      “Ministry with” people can be accomplished in a variety of ways, not just by congregations, but neighbors, businesses, and organizations. The Learning Session taught us that it can be accomplished.
Remember, we are all children of God!

The September 12 Feeding America Distribution Went Well! It was a gray day, but praise God, the rain held off! Thank you to all those who volunteered to help with unloading the truck and distributing the food. There was lots of warmth and interaction between volunteers and guests.

The number of households served was 303 (708 individuals). One-hundred-ten of those individuals were senior citizens, 198 were children, and 50 were veterans. This was a big increase from the June distribution: 251 households (578 individuals), 122 seniors, 102 children, and only 28 veterans.

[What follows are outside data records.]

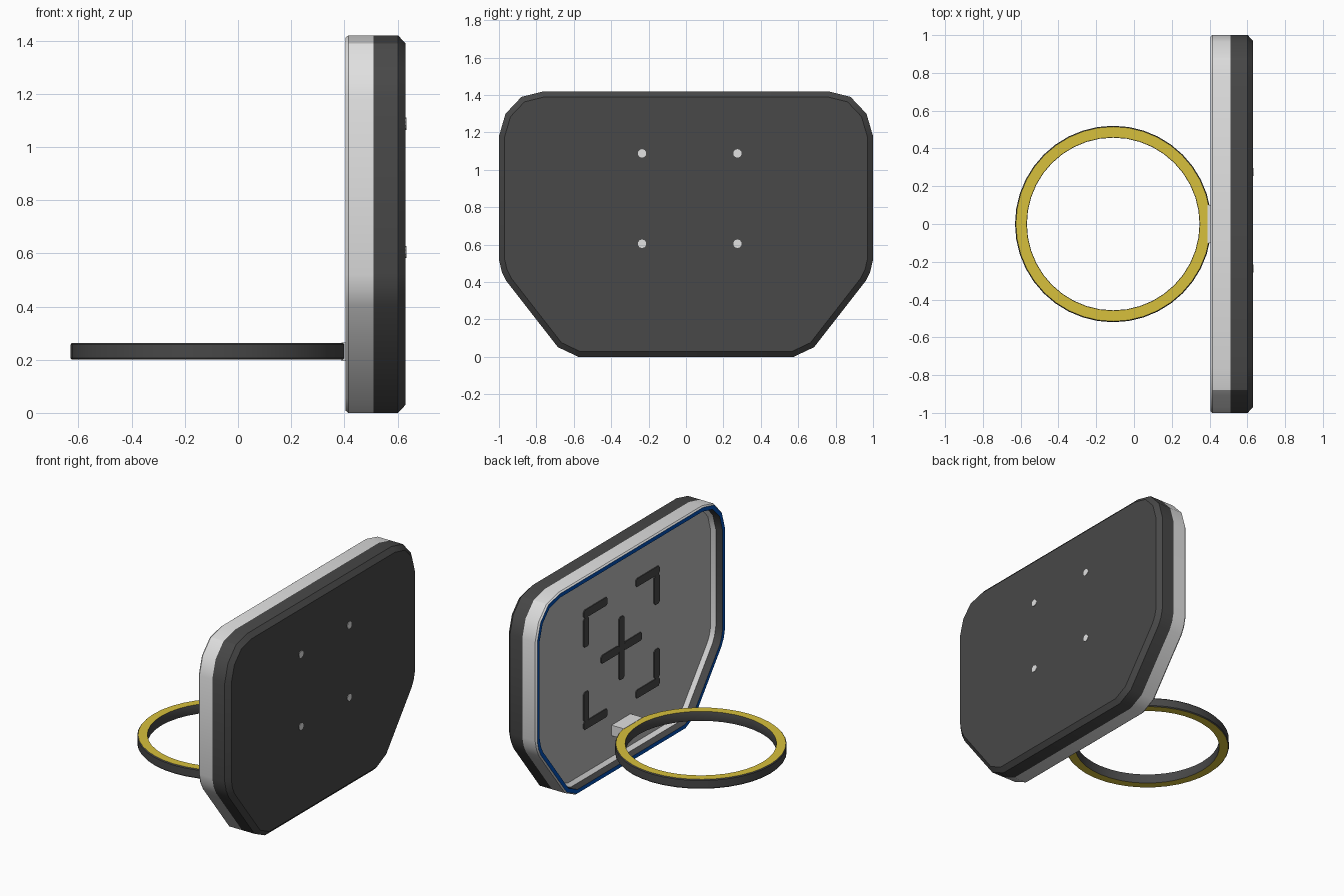
import bpy, bmesh, math
from mathutils import Vector

if "Cube" in bpy.data.objects:
    bpy.data.objects.remove(bpy.data.objects["Cube"])


def mat(name, r, g, b):
    m = bpy.data.materials.new(name)
    m.diffuse_color = (r, g, b, 1)
    m.use_nodes = True
    m.node_tree.nodes["Principled BSDF"].inputs["Base Color"].default_value = m.diffuse_color
    return m


DARK = mat("charcoal", 0.065, 0.065, 0.065)
WHITE = mat("off white", 0.75, 0.75, 0.75)
GREY = mat("panel grey", 0.48, 0.48, 0.48)
BLUE = mat("rim blue", 0.0, 0.08, 0.48)
YELLOW = mat("hoop yellow", 0.68, 0.53, 0.045)


def finish(name, bm, mats, smooth=None):
    bmesh.ops.recalc_face_normals(bm, faces=bm.faces)
    me = bpy.data.meshes.new(name)
    bm.to_mesh(me)
    bm.free()
    for m in mats:
        me.materials.append(m)
    ob = bpy.data.objects.new(name, me)
    bpy.context.collection.objects.link(ob)
    if smooth:
        bpy.context.view_layer.objects.active = ob
        ob.select_set(True)
        bpy.ops.object.shade_smooth_by_angle(angle=math.radians(smooth))
        ob.select_set(False)
    return ob


# Board outline (y, z): right half from bottom to top, then mirrored
HALF = [(0.575, 0.0), (0.685, 0.052), (0.96, 0.405), (0.985, 0.455), (1.0, 0.52),
        (1.0, 1.18), (0.965, 1.30), (0.88, 1.39), (0.76, 1.42)]
OUTLINE = [Vector(p) for p in HALF + [(-y, z) for y, z in reversed(HALF)]]


def inset(pts, d):
    """Move a counter-clockwise outline inwards by d with mitred corners."""
    out = []
    for i, p in enumerate(pts):
        a = (p - pts[i - 1]).normalized()
        b = (pts[(i + 1) % len(pts)] - p).normalized()
        na, nb = Vector((-a.y, a.x)), Vector((-b.y, b.x))
        out.append(p + (na + nb) * d / (1 + na.dot(nb)))
    return out


# Backboard shell: (x, inset, material of the band that follows)
PROFILE = [(0.63, 0.03, 0), (0.602, 0.0, 0), (0.51, 0.0, 1), (0.415, 0.0, 1),
           (0.405, 0.008, 2), (0.405, 0.034, 0), (0.455, 0.036, 1),
           (0.48, 0.055, 3)]
bm = bmesh.new()
rings = [[bm.verts.new((x, p.x, p.y)) for p in inset(OUTLINE, d)] for x, d, _ in PROFILE]
n = len(OUTLINE)
for k in range(len(rings) - 1):
    for i in range(n):
        j = (i + 1) % n
        f = bm.faces.new((rings[k][i], rings[k][j], rings[k + 1][j], rings[k + 1][i]))
        f.material_index = PROFILE[k][2]
bm.faces.new(rings[0]).material_index = 0
bm.faces.new(rings[-1]).material_index = 3
finish("backboard", bm, [DARK, WHITE, BLUE, GREY], 32)


# Target marks: thin plates with clipped corners on the panel
def plate(bm, y0, y1, z0, z1, c=0.012):
    pts = [(y0 + c, z0), (y1 - c, z0), (y1, z0 + c), (y1, z1 - c),
           (y1 - c, z1), (y0 + c, z1), (y0, z1 - c), (y0, z0 + c)]
    f = bm.faces.new([bm.verts.new((0.481, y, z)) for y, z in pts])
    new = bmesh.ops.extrude_face_region(bm, geom=[f])["geom"]
    bmesh.ops.translate(bm, vec=(-0.007, 0, 0),
                        verts=[v for v in new if isinstance(v, bmesh.types.BMVert)])


def span(a, b):
    return min(a, b), max(a, b)


CZ, R, ARM, W = 0.745, 0.40, 0.25, 0.055
bm = bmesh.new()
plate(bm, -W / 2, W / 2, CZ - 0.21, CZ + 0.21)
plate(bm, -0.215, -W / 2, CZ - W / 2, CZ + W / 2)
plate(bm, W / 2, 0.215, CZ - W / 2, CZ + W / 2)
for sy in (-1, 1):
    for sz in (-1, 1):
        plate(bm, *span(sy * R, sy * (R - ARM)), *span(CZ + sz * R, CZ + sz * (R - W)))
        plate(bm, *span(sy * R, sy * (R - W)), *span(CZ + sz * (R - W), CZ + sz * (R - ARM)))
finish("target_marks", bm, [DARK])

# Hoop: square-section ring, yellow on top and bottom, dark sides
SEG, CX = 40, -0.11
SECTION = [(0.515, 0.2), (0.52, 0.206), (0.52, 0.257), (0.515, 0.263),
           (0.459, 0.263), (0.457, 0.257), (0.457, 0.206), (0.459, 0.2)]
bm = bmesh.new()
loops = []
for i in range(SEG):
    a = 2 * math.pi * i / SEG
    loops.append([bm.verts.new((CX + r * math.cos(a), r * math.sin(a), z)) for r, z in SECTION])
for i in range(SEG):
    for k in range(len(SECTION)):
        m = (k + 1) % len(SECTION)
        f = bm.faces.new((loops[i][k], loops[i][m], loops[(i + 1) % SEG][m], loops[(i + 1) % SEG][k]))
        f.material_index = 1 if k in (3, 7) else 0
finish("hoop", bm, [DARK, YELLOW], 30)

# Mount block joining the hoop to the panel
bm = bmesh.new()
bmesh.ops.create_cube(bm, size=1)
for v in bm.verts:
    v.co = Vector((0.44 + v.co.x * 0.1, v.co.y * 0.2, 0.23 + v.co.z * 0.07))
finish("hoop_mount", bm, [WHITE])

# Four screw heads on the back
bm = bmesh.new()
for y in (-0.235, 0.275):
    for z in (0.605, 1.088):
        ret = bmesh.ops.create_cone(bm, cap_ends=True, segments=10, radius1=0.023,
                                    radius2=0.023, depth=0.006)
        for v in ret["verts"]:
            v.co = Vector((0.63 + v.co.z, y + v.co.x, z + v.co.y))
finish("back_screws", bm, [WHITE])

The word must be getting out—especially to families with children and veterans.

We celebrate all the volunteers who took time to participate. We at Trinity are developing a wonderful partnership with the people at the Cornerstone Community Church, who are deeply involved with the planning and legwork of this valuable ministry in our community. It is a beautiful thing when we can make friends in Christ with other communities of faith!

Car Care Clinic, Saturday, September 14 at Grace UMC in Norway. If you’d like to volunteer to help, call John Dedo at (906)282-4693. Come for a couple of hours or all day. It’s fun! This event is sponsored by United Men in Ministry.
 
 
 
September’s Mission of the Month   By Patty Ronan
      Last month, the Mission of the Month was God's Country Cooperative Parish in Newberry, Michigan, CCMM #3044, which hosts VIM mission teams in the summer to do home repairs and improvements in our communities, and coordinate food and clothing distribution.
      Part of becoming an Engage MI congregation requires Trinity UMC to give money to at least one designated UMC Mission person. Randy Hildebrant, Advance #982961 Church & Community Worker, assigned to God's Country Cooperative Parish, Newberry, Michigan, was chosen by our Mission Team to be September’s Mission of the Month.
      Randy has served 13 years as a Church and Community Worker serving the Rural Revitalization Project of Elktown District in Nebraska Conference, and the Jubilee Project, an Appalachian Ministry based in Sneedville, Tennessee in Houston Annual Conference. He is committed to ‘ministry with’ projects helping God's children grow in faith, self-esteem, and hope in their lives.
      I spoke briefly with Randy on the phone, and one of his statements was, quote: “I do enjoy preaching when I can, but I love hands-on missionary work.”  He is married and has two children in college.
Please give to September’s Mission of the Month.

 
Light at the Inn Statistics, 2018 – 2019 Season
        Here are the statistics for the past shelter season. Granted, these are only numbers, but behind these numbers are the lives of our guests. Thank you so much for making this winter season easier for them.
· The shelter was open for 21 weeks or 147 nights, November 4, 2018 to March 31, 2019
· The shelter was occupied all 147 nights – a minimum of five guests, maximum of 14
· Total individual guests: 33 - four males, nine females. Six of these were veterans.
· Total bed-nights: 891 (number of guests per night, times the number of nights)
· Average age: 17 guests were 18 to 40 years; 16 guests were 40 years or older
· Length of stay per guest ranged from one night to 75 nights
· Twenty-one guests stayed more than one week; 13 guests stayed more than one month
· Eleven of our guests were able to secure their own apartments. One gentleman returned to his own home
· Five guests chose to move to the Abundant Life Mission in Menominee, Michigan, either during the season or at the close
        Host Churches: Our Saviour’s Lutheran, Trinity United Methodist, Redemption Hill, First Covenant of Iron Mountain, Norway Covenant, St. Mary/St. Barbara of Norway, and Bethany Lutheran/Grace United Methodist of Norway.